The failed 5SM/League attempt is likely to leave institutional scars. Both Luigi Di Maio, the leader of the 5SM, and Matteo Salvini, the leader of the Northern League, place the blame for the showdown on President Mattarella, with Di Maio even evoking impeachment. We do not believe that the procedure will actually start, but the institutional truce which has characterised the last two weeks now seems to be over.
Back to square one, in a deteriorated political environment
The failed Conte attempt forced President Mattarella to take the initiative, resurrecting the idea of setting up a “neutral” government aimed at leading Italy to another election, possibly after having approved the next budget. He has mandated Carlo Cottarelli for the job. Cottarelli is a distinguished economist, with a long career at the IMF and commissioner for the spending review under the Letta/Renzi government. Cottarelli accepted with reservation Mattarella’s offer, sketching very clearly what his government would do when in office under two alternative hypotheses. Should he manage to obtain parliament's confidence, he would try to have the 2019 budget approved, and resign before the end of 2018, taking the country to new elections in 1Q19. Should he fail to get parliament's confidence, he would resign and remain in office as a caretaker for ordinary business, taking the country to new elections after August. We believe the chances of the government passing the confidence vote are extremely slim, and hold an autumn vote (in September or October) as our new base case.
New government formation to be quick
In his brief speech after being mandated, Cottarelli made it clear that he and all the members of his future government would not run for office in the following elections. He is now expected to quickly assemble the list of ministers, and submit it to President Mattarella.
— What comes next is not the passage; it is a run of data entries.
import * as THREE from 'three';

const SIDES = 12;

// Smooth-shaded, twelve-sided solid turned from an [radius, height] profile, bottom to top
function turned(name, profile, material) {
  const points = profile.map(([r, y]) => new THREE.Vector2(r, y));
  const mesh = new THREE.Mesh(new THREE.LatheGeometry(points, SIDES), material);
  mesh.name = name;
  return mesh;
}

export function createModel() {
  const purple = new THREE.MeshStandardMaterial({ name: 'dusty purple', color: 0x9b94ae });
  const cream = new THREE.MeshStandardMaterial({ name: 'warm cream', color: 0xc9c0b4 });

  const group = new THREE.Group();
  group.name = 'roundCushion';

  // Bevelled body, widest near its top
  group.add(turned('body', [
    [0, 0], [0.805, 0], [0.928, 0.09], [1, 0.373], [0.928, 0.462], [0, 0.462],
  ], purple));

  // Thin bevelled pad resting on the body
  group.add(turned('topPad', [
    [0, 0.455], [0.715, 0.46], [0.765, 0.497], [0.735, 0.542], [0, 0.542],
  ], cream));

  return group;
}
After getting presidential approval, the Cottarelli government will be sworn in and within 10 days it will have to undergo a confidence vote in both branches of the Italian parliament.
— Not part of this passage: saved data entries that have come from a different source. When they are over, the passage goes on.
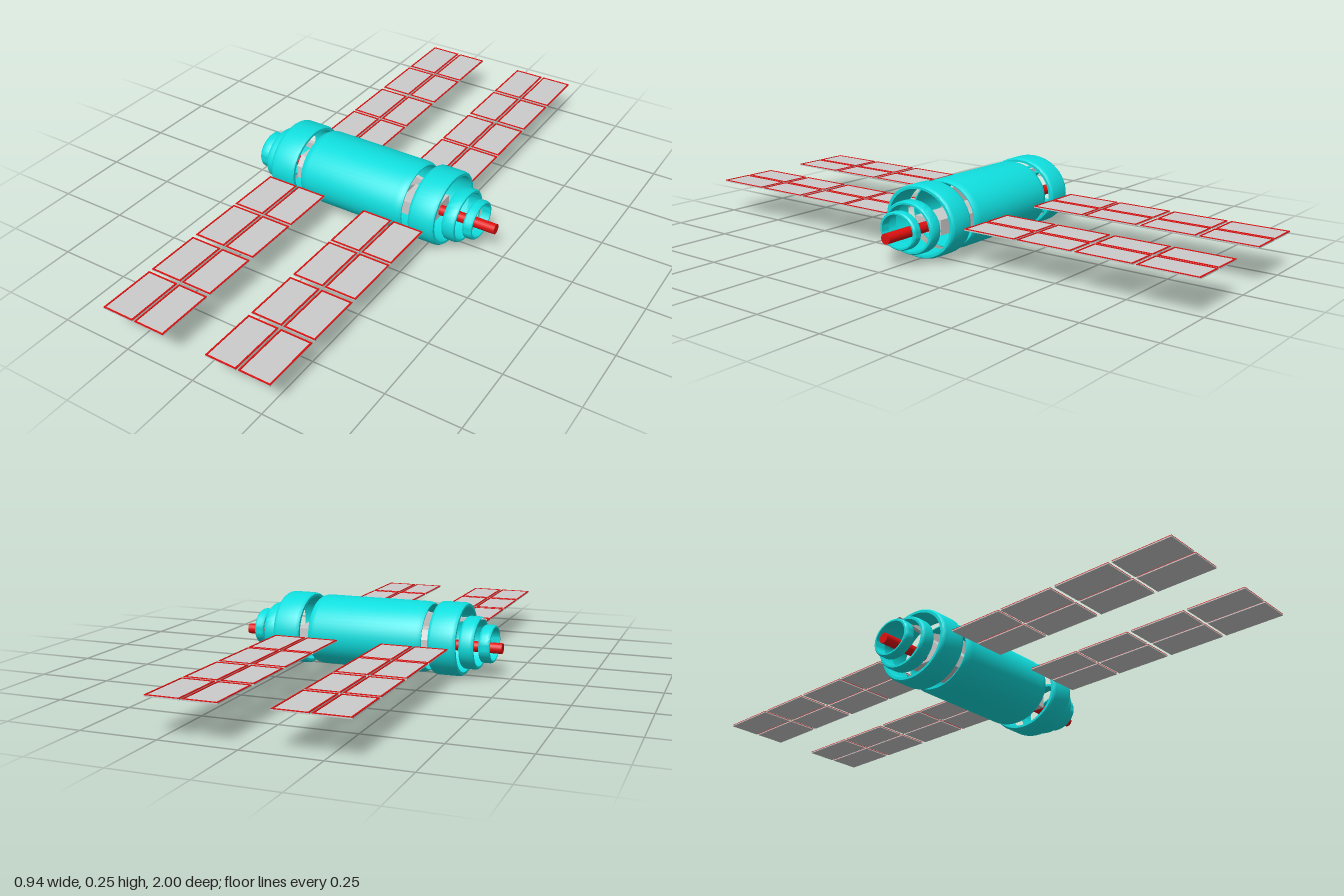
import * as THREE from 'three';
import { toCreasedNormals } from 'three/addons/utils/BufferGeometryUtils.js';

const grey = new THREE.MeshStandardMaterial({ color: 0xcccccc });
const teal = new THREE.MeshStandardMaterial({ color: 0x10dede });
const red = new THREE.MeshStandardMaterial({ color: 0xe01010 });

export function createModel() {
  const model = new THREE.Group();

  function add(name, geometry, material, x = 0, y = 0, z = 0, parent = model) {
    const mesh = new THREE.Mesh(geometry, material);
    mesh.name = name;
    mesh.position.set(x, y, z);
    parent.add(mesh);
    return mesh;
  }

  // Hollow oval shell along x: outer half height ry, half depth rz, wall in depth, chamfered rims
  function shell(name, x0, x1, cy, ry, rz, wall, bevelX, bevelR) {
    const h = (x1 - x0) / 2, inner = rz - wall;
    const profile = [
      [inner, -h], [rz - bevelR, -h], [rz - bevelR * 0.3, -h + bevelX * 0.4], [rz, -h + bevelX],
      [rz, h - bevelX], [rz - bevelR * 0.3, h - bevelX * 0.4], [rz - bevelR, h], [inner, h], [inner, -h],
    ].map(([r, y]) => new THREE.Vector2(r, y));
    const geometry = new THREE.LatheGeometry(profile, 48);
    geometry.rotateZ(-Math.PI / 2);
    geometry.scale(1, ry / rz, 1);
    add(name, toCreasedNormals(geometry, 0.7), teal, (x0 + x1) / 2, cy, 0);
  }

  // Main hull and the stepped rings at both ends
  shell('hull', -0.225, 0.18, 0.125, 0.12, 0.14, 0.012, 0.024, 0.008);
  shell('largeRingRight', -0.345, -0.25, 0.125, 0.124, 0.146, 0.016, 0.012, 0.006);
  shell('largeRingLeft', 0.212, 0.307, 0.125, 0.124, 0.146, 0.016, 0.012, 0.006);
  shell('middleRingRight', -0.395, -0.345, 0.116, 0.089, 0.105, 0.013, 0.01, 0.005);
  shell('middleRingLeft', 0.317, 0.363, 0.116, 0.089, 0.105, 0.013, 0.01, 0.005);
  shell('smallRingRight', -0.443, -0.405, 0.116, 0.064, 0.077, 0.011, 0.008, 0.005);
  shell('smallRingLeft', 0.38, 0.413, 0.116, 0.064, 0.077, 0.011, 0.008, 0.005);

  // Inner core with a sloped roof, extruded along x
  const section = new THREE.Shape([
    [-0.062, 0.078], [0.062, 0.078], [0.062, 0.125], [0.035, 0.155], [-0.035, 0.155], [-0.062, 0.125],
  ].map(([z, y]) => new THREE.Vector2(z, y)));
  const core = new THREE.ExtrudeGeometry(section, { depth: 0.42, bevelEnabled: false });
  core.rotateY(Math.PI / 2);
  add('core', core, grey, -0.29);
  add('coreExtension', new THREE.BoxGeometry(0.15, 0.052, 0.11), grey, 0.185, 0.105);

  // Thin fin on top of the core, pointed at both ends
  const finShape = new THREE.Shape([
    [-0.41, 0.2], [-0.3, 0.182], [-0.15, 0.15], [0.12, 0.15], [0.2, 0.2], [0.05, 0.232], [-0.15, 0.225], [-0.25, 0.2],
  ].map(([x, y]) => new THREE.Vector2(x, y)));
  const fin = new THREE.ExtrudeGeometry(finShape, { depth: 0.014, bevelEnabled: false });
  add('fin', fin, grey, 0, 0, -0.007);

  // Docking rods at both ends
  for (const [name, x0, x1] of [['rodRight', -0.47, -0.29], ['rodLeft', 0.26, 0.468]]) {
    const rod = new THREE.CylinderGeometry(0.018, 0.018, x1 - x0, 24);
    rod.rotateZ(Math.PI / 2);
    add(name, rod, red, (x0 + x1) / 2, 0.103, 0);
  }

  // Solar wings: four panels deep and two wide, each with a red rim on its upper face
  const columns = [[-0.33, -0.217], [-0.209, -0.1], [0.057, 0.166], [0.174, 0.285]];
  const rows = [[0.17, 0.366], [0.376, 0.572], [0.588, 0.784], [0.797, 0.998]];
  const rim = 0.005;
  for (const side of [-1, 1]) {
    for (const [x0, x1] of columns) {
      for (const [z0, z1] of rows) {
        const w = x1 - x0, d = z1 - z0;
        const panel = new THREE.Group();
        panel.name = 'solarPanel';
        panel.position.set((x0 + x1) / 2, 0.123, side * (z0 + z1) / 2 - 0.002);
        model.add(panel);
        add('cells', new THREE.BoxGeometry(w, 0.004, d), grey, 0, 0, 0, panel);
        for (const s of [-1, 1]) {
          add('rimSide', new THREE.BoxGeometry(rim, 0.002, d), red, s * (w - rim) / 2, 0.003, 0, panel);
          add('rimEnd', new THREE.BoxGeometry(w - 2 * rim, 0.002, rim), red, 0, 0.003, s * (d - rim) / 2, panel);
        }
      }
    }
  }
  return model;
}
Another harsh campaign looms
It is still too early to understand where the party leaders will position themselves in view of the forthcoming election. Chances are that the perceived institutional wound might induce both the Northern League and the 5SM to radicalise their electoral message, but different political outcomes remain possible. We cannot rule out that European themes (notably absent from the previous campaign) might be more of a focus this time round, together with constitutional issues such as the role of the president. In this light, the constitution of a pro-euro moderate front would likely need more time to organise than that allowed by a September/October vote. Against this potentially inflammable backdrop, the presence of Cottarelli as a fiscally prudent caretaker could act as a short-term guarantee to the markets. With current opinion polls (run before Sunday’s showdown) still pointing to a populist lead (with the League gaining ground over the 4 March result) the risk is that this could only be partially effective.